WHAT THIS TASK INVOLVES: Return the full listing, keeping every line exactly as it is.

= = = = = = =

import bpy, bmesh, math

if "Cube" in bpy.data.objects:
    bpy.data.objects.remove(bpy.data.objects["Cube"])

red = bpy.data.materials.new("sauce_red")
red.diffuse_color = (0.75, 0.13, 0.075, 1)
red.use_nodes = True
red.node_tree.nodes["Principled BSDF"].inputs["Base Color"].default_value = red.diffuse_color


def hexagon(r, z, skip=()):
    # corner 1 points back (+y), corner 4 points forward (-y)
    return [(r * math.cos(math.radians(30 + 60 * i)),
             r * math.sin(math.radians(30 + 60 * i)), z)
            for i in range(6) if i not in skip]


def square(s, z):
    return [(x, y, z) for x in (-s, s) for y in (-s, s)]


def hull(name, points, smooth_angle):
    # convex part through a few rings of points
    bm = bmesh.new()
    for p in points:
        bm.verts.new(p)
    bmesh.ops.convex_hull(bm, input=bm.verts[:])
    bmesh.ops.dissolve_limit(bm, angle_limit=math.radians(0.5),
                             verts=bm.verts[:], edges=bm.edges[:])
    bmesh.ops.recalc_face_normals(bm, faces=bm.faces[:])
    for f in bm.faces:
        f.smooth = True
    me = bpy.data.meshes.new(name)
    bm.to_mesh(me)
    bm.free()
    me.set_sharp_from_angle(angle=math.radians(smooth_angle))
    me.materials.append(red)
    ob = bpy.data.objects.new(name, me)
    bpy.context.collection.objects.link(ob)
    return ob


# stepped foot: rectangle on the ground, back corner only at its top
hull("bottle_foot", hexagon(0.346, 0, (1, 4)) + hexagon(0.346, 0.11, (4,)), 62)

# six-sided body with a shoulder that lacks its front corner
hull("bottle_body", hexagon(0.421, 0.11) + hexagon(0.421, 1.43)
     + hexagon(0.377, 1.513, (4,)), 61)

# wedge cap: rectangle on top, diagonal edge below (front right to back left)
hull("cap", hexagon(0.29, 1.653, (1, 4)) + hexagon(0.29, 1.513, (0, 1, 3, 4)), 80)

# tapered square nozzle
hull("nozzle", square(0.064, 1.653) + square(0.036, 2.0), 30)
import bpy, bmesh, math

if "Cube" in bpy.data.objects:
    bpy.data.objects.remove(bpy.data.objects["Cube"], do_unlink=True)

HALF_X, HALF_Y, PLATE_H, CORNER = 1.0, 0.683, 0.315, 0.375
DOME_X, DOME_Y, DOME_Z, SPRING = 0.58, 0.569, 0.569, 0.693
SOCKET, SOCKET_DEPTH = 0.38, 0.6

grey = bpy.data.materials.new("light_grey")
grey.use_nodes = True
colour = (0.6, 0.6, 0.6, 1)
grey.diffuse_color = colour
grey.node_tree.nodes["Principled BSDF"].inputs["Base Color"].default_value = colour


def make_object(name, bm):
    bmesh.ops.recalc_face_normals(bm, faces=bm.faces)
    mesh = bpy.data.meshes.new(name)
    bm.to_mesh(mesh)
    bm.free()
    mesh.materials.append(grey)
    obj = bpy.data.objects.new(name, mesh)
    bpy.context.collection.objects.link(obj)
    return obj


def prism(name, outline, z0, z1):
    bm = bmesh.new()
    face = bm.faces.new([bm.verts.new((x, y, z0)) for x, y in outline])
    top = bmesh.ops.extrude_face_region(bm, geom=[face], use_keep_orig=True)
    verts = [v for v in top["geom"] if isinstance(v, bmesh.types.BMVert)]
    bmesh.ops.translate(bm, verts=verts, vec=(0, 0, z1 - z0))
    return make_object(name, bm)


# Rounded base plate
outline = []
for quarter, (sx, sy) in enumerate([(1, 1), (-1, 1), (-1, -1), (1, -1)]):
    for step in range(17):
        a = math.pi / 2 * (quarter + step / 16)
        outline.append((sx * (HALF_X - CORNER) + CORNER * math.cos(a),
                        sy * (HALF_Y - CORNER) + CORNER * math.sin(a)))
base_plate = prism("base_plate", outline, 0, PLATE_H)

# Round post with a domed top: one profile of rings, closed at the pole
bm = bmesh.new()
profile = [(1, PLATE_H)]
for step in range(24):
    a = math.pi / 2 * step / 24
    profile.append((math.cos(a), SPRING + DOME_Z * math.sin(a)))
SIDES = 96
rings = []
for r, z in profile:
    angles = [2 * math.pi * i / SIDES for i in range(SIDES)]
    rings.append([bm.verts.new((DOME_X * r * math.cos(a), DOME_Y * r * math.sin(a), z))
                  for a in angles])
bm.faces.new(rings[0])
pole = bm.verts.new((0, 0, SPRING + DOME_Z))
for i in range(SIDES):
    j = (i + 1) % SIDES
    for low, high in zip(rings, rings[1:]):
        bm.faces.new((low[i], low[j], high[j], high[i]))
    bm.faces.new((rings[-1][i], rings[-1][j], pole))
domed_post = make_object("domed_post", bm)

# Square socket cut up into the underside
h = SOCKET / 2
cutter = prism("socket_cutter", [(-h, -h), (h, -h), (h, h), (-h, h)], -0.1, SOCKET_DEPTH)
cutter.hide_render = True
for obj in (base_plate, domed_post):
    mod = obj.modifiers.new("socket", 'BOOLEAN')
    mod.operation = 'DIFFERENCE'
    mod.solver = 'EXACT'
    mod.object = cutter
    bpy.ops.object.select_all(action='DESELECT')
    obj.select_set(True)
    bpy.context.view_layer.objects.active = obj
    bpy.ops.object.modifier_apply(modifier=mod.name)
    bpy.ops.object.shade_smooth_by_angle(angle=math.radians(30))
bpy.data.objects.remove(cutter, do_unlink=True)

= = = = = = =

THE COMPLETED TASK:
import bpy, bmesh, math

if "Cube" in bpy.data.objects:
    bpy.data.objects.remove(bpy.data.objects["Cube"])

red = bpy.data.materials.new("sauce_red")
red.diffuse_color = (0.75, 0.13, 0.075, 1)
red.use_nodes = True
red.node_tree.nodes["Principled BSDF"].inputs["Base Color"].default_value = red.diffuse_color


def hexagon(r, z, skip=()):
    # corner 1 points back (+y), corner 4 points forward (-y)
    return [(r * math.cos(math.radians(30 + 60 * i)),
             r * math.sin(math.radians(30 + 60 * i)), z)
            for i in range(6) if i not in skip]


def square(s, z):
    return [(x, y, z) for x in (-s, s) for y in (-s, s)]


def hull(name, points, smooth_angle):
    # convex part through a few rings of points
    bm = bmesh.new()
    for p in points:
        bm.verts.new(p)
    bmesh.ops.convex_hull(bm, input=bm.verts[:])
    bmesh.ops.dissolve_limit(bm, angle_limit=math.radians(0.5),
                             verts=bm.verts[:], edges=bm.edges[:])
    bmesh.ops.recalc_face_normals(bm, faces=bm.faces[:])
    for f in bm.faces:
        f.smooth = True
    me = bpy.data.meshes.new(name)
    bm.to_mesh(me)
    bm.free()
    me.set_sharp_from_angle(angle=math.radians(smooth_angle))
    me.materials.append(red)
    ob = bpy.data.objects.new(name, me)
    bpy.context.collection.objects.link(ob)
    return ob


# stepped foot: rectangle on the ground, back corner only at its top
hull("bottle_foot", hexagon(0.346, 0, (1, 4)) + hexagon(0.346, 0.11, (4,)), 62)

# six-sided body with a shoulder that lacks its front corner
hull("bottle_body", hexagon(0.421, 0.11) + hexagon(0.421, 1.43)
     + hexagon(0.377, 1.513, (4,)), 61)

# wedge cap: rectangle on top, diagonal edge below (front right to back left)
hull("cap", hexagon(0.29, 1.653, (1, 4)) + hexagon(0.29, 1.513, (0, 1, 3, 4)), 80)

# tapered square nozzle
hull("nozzle", square(0.064, 1.653) + square(0.036, 2.0), 30)
import bpy, bmesh, math

if "Cube" in bpy.data.objects:
    bpy.data.objects.remove(bpy.data.objects["Cube"], do_unlink=True)

HALF_X, HALF_Y, PLATE_H, CORNER = 1.0, 0.683, 0.315, 0.375
DOME_X, DOME_Y, DOME_Z, SPRING = 0.58, 0.569, 0.569, 0.693
SOCKET, SOCKET_DEPTH = 0.38, 0.6

grey = bpy.data.materials.new("light_grey")
grey.use_nodes = True
colour = (0.6, 0.6, 0.6, 1)
grey.diffuse_color = colour
grey.node_tree.nodes["Principled BSDF"].inputs["Base Color"].default_value = colour


def make_object(name, bm):
    bmesh.ops.recalc_face_normals(bm, faces=bm.faces)
    mesh = bpy.data.meshes.new(name)
    bm.to_mesh(mesh)
    bm.free()
    mesh.materials.append(grey)
    obj = bpy.data.objects.new(name, mesh)
    bpy.context.collection.objects.link(obj)
    return obj


def prism(name, outline, z0, z1):
    bm = bmesh.new()
    face = bm.faces.new([bm.verts.new((x, y, z0)) for x, y in outline])
    top = bmesh.ops.extrude_face_region(bm, geom=[face], use_keep_orig=True)
    verts = [v for v in top["geom"] if isinstance(v, bmesh.types.BMVert)]
    bmesh.ops.translate(bm, verts=verts, vec=(0, 0, z1 - z0))
    return make_object(name, bm)


# Rounded base plate
outline = []
for quarter, (sx, sy) in enumerate([(1, 1), (-1, 1), (-1, -1), (1, -1)]):
    for step in range(17):
        a = math.pi / 2 * (quarter + step / 16)
        outline.append((sx * (HALF_X - CORNER) + CORNER * math.cos(a),
                        sy * (HALF_Y - CORNER) + CORNER * math.sin(a)))
base_plate = prism("base_plate", outline, 0, PLATE_H)

# Round post with a domed top: one profile of rings, closed at the pole
bm = bmesh.new()
profile = [(1, PLATE_H)]
for step in range(24):
    a = math.pi / 2 * step / 24
    profile.append((math.cos(a), SPRING + DOME_Z * math.sin(a)))
SIDES = 96
rings = []
for r, z in profile:
    angles = [2 * math.pi * i / SIDES for i in range(SIDES)]
    rings.append([bm.verts.new((DOME_X * r * math.cos(a), DOME_Y * r * math.sin(a), z))
                  for a in angles])
bm.faces.new(rings[0])
pole = bm.verts.new((0, 0, SPRING + DOME_Z))
for i in range(SIDES):
    j = (i + 1) % SIDES
    for low, high in zip(rings, rings[1:]):
        bm.faces.new((low[i], low[j], high[j], high[i]))
    bm.faces.new((rings[-1][i], rings[-1][j], pole))
domed_post = make_object("domed_post", bm)

# Square socket cut up into the underside
h = SOCKET / 2
cutter = prism("socket_cutter", [(-h, -h), (h, -h), (h, h), (-h, h)], -0.1, SOCKET_DEPTH)
cutter.hide_render = True
for obj in (base_plate, domed_post):
    mod = obj.modifiers.new("socket", 'BOOLEAN')
    mod.operation = 'DIFFERENCE'
    mod.solver = 'EXACT'
    mod.object = cutter
    bpy.ops.object.select_all(action='DESELECT')
    obj.select_set(True)
    bpy.context.view_layer.objects.active = obj
    bpy.ops.object.modifier_apply(modifier=mod.name)
    bpy.ops.object.shade_smooth_by_angle(angle=math.radians(30))
bpy.data.objects.remove(cutter, do_unlink=True)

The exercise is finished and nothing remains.